» **Exercise description**: Could you please find each line in the records that contains the word "near" and copy it?

» **Material provided**:
==============================
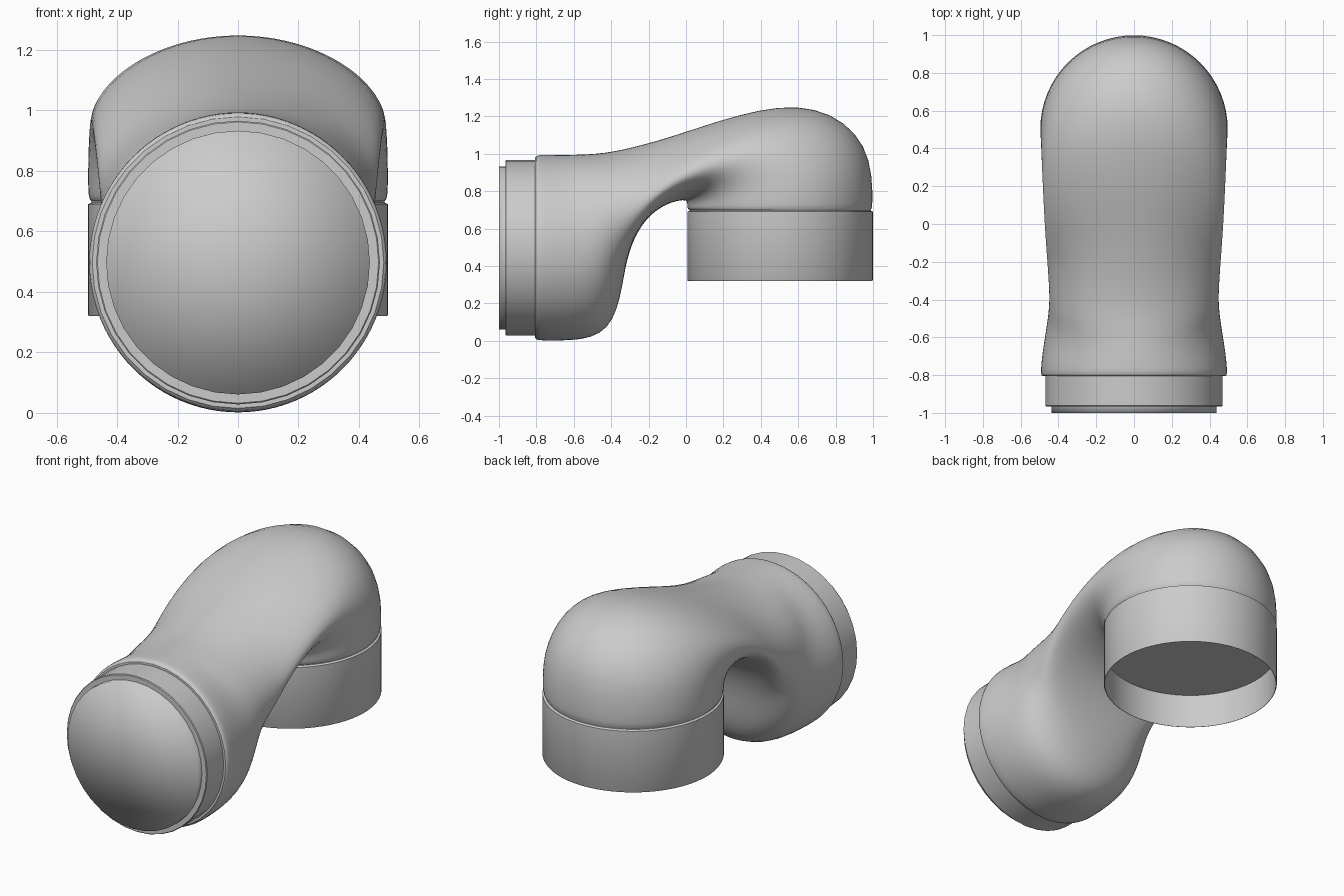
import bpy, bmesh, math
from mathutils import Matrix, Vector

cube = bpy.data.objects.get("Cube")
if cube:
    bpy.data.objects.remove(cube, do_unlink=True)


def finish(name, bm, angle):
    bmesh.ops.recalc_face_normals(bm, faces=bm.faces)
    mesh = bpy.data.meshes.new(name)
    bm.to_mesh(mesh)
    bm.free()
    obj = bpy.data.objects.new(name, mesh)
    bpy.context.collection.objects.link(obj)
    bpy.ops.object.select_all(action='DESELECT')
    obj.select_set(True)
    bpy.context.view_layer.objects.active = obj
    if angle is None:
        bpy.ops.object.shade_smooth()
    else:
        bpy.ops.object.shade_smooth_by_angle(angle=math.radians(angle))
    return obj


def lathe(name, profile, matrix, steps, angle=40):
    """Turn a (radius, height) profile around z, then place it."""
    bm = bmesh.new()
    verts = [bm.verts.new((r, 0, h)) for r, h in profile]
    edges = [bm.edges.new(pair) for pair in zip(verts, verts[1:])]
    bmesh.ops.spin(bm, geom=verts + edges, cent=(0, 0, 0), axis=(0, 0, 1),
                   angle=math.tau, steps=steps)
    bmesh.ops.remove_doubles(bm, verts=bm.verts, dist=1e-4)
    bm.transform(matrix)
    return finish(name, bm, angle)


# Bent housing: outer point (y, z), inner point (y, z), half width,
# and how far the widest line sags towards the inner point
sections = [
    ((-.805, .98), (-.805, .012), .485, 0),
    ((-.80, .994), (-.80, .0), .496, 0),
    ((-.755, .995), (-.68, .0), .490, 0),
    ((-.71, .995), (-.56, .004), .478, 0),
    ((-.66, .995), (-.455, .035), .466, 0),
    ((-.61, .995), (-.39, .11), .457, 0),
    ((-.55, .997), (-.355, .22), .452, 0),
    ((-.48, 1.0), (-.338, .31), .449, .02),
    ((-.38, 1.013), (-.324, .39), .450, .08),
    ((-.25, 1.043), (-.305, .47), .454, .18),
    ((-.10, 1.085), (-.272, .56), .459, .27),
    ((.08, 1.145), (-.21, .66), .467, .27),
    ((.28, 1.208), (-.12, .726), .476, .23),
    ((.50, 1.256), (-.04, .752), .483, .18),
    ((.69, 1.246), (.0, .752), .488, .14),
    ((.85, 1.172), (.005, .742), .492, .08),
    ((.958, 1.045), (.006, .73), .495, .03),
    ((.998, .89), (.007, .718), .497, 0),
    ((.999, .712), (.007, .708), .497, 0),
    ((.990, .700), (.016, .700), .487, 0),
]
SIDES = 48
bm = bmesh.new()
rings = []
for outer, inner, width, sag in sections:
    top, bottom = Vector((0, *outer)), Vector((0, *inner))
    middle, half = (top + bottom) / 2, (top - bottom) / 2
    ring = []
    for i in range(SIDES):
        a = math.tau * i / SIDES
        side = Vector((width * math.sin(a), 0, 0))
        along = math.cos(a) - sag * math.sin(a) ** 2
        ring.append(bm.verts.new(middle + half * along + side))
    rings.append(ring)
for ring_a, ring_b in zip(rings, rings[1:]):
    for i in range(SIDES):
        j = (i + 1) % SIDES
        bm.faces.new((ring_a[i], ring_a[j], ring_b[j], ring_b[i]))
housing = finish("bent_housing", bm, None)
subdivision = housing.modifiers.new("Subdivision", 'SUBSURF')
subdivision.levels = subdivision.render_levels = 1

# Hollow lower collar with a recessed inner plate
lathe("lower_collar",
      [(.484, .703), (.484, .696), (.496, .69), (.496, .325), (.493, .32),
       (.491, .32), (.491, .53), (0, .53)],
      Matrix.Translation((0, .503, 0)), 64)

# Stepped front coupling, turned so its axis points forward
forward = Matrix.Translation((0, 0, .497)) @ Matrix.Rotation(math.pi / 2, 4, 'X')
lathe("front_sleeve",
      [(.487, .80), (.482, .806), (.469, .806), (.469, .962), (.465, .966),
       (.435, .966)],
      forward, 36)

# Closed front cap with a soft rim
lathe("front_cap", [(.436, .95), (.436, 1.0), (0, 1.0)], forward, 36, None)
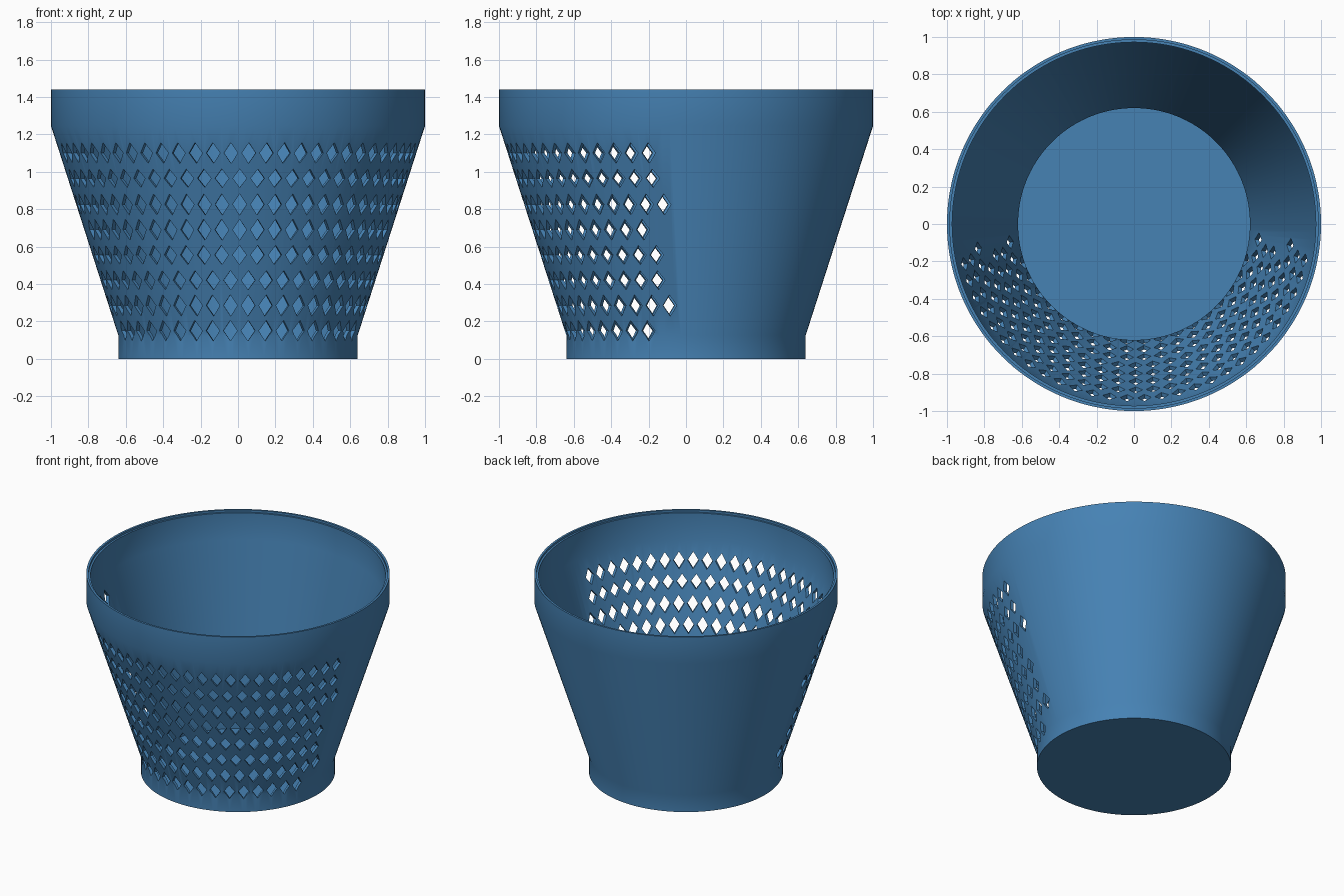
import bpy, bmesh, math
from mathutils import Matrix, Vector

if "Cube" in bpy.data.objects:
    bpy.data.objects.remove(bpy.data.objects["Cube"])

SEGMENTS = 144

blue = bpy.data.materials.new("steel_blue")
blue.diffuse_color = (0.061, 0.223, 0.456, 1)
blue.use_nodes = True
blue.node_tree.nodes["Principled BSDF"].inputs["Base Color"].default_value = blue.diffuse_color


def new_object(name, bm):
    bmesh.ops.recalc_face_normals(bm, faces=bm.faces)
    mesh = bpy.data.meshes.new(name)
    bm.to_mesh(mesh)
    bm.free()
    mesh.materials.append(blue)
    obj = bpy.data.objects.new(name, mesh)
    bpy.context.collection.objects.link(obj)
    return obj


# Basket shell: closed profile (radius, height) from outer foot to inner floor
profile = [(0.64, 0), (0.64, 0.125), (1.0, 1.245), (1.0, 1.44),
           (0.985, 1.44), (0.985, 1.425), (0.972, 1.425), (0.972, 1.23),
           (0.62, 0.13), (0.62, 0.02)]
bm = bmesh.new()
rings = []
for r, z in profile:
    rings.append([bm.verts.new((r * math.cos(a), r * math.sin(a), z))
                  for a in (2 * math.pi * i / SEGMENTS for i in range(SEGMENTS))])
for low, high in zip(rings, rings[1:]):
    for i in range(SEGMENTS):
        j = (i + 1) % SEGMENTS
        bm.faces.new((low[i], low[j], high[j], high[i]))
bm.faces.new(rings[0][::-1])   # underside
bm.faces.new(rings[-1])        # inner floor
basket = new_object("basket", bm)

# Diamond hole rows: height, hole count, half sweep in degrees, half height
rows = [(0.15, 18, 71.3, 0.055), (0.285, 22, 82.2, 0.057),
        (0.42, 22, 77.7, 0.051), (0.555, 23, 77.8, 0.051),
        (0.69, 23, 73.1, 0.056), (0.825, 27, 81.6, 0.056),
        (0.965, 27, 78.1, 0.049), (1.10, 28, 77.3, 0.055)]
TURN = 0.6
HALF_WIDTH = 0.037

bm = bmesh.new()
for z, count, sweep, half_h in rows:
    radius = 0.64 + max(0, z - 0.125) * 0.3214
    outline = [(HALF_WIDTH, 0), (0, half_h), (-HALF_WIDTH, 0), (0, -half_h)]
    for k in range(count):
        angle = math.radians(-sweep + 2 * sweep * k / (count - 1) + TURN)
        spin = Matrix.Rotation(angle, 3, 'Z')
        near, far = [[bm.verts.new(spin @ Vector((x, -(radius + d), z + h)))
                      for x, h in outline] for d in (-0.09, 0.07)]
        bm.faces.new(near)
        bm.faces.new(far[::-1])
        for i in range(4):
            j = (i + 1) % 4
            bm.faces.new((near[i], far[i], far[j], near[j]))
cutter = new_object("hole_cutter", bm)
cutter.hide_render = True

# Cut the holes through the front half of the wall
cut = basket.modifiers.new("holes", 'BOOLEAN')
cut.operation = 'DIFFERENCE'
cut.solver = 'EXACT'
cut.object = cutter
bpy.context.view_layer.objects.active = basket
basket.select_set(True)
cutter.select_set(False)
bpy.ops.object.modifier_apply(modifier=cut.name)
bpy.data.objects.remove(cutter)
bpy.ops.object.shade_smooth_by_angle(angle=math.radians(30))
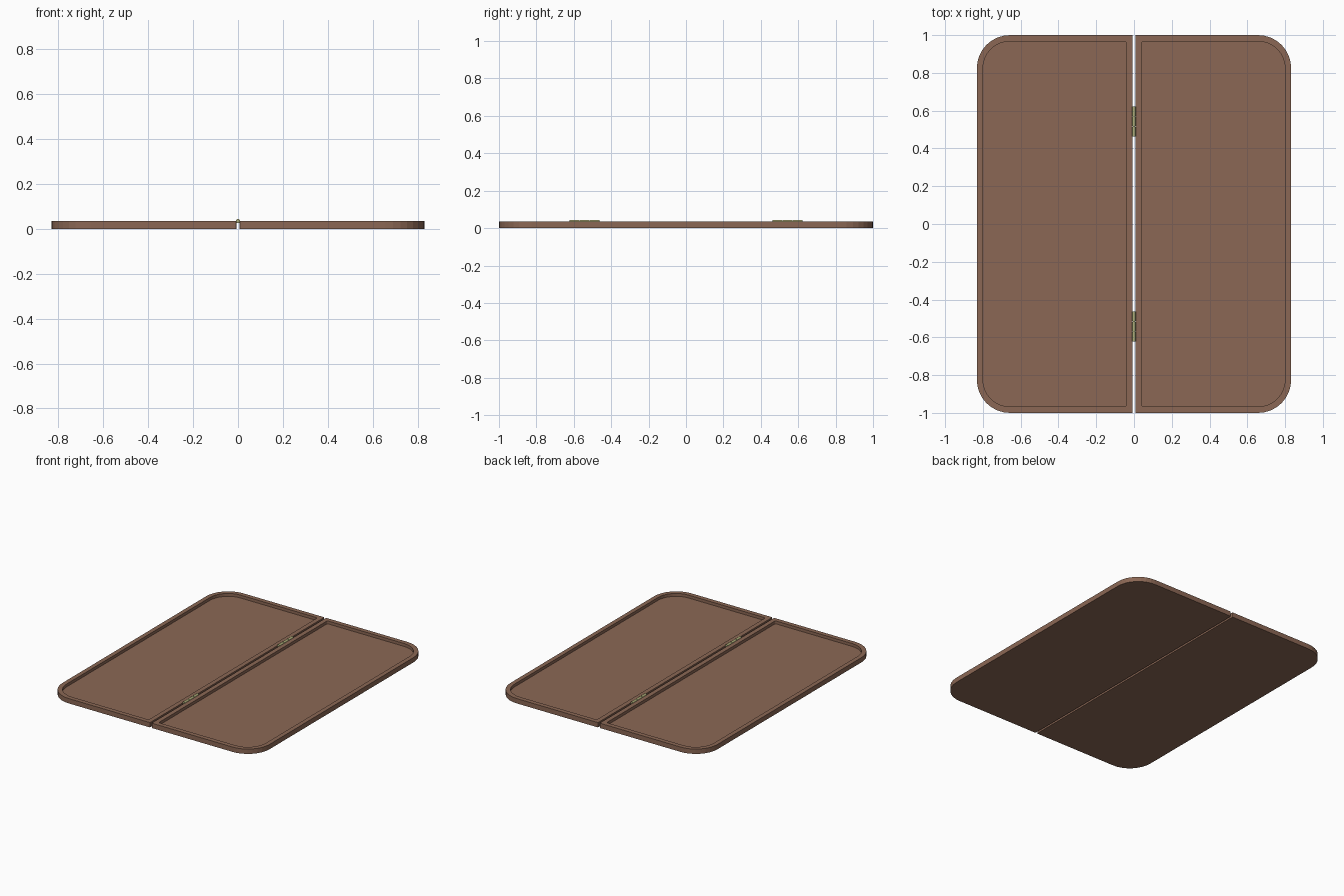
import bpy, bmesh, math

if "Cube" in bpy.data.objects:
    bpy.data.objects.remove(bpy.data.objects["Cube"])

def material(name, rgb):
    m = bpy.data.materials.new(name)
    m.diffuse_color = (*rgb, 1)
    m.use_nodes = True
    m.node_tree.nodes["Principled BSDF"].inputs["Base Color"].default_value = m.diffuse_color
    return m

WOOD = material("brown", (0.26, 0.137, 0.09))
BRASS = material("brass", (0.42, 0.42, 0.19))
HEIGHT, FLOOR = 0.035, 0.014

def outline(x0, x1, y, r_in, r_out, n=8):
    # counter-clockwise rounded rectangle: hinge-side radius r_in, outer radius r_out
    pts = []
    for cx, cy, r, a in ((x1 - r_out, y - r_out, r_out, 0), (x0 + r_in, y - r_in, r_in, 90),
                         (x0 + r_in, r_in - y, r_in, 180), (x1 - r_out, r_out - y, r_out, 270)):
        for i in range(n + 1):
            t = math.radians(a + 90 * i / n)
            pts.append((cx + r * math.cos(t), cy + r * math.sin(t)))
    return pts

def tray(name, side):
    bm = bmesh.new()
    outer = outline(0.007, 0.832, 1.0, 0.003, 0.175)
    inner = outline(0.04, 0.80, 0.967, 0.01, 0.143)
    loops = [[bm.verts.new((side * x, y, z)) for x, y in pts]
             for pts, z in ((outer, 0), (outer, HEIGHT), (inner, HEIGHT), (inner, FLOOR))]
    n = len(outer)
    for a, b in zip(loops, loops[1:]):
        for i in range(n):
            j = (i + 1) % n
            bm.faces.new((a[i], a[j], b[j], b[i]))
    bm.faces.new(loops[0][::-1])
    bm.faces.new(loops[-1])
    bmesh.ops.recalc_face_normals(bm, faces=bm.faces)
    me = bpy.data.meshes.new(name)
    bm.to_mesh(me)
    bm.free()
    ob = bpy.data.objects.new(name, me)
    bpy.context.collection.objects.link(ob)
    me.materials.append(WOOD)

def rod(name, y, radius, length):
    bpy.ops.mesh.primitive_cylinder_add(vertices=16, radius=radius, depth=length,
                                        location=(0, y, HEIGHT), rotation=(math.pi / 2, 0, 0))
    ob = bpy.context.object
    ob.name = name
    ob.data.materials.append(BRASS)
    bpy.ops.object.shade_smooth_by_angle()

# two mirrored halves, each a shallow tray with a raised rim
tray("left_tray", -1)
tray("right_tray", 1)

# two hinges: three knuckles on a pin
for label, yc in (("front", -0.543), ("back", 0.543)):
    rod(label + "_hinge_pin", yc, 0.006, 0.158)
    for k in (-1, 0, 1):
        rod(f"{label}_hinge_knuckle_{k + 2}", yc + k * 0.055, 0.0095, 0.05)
==============================
» **Result**:
        near, far = [[bm.verts.new(spin @ Vector((x, -(radius + d), z + h)))
        bm.faces.new(near)
            bm.faces.new((near[i], far[i], far[j], near[j]))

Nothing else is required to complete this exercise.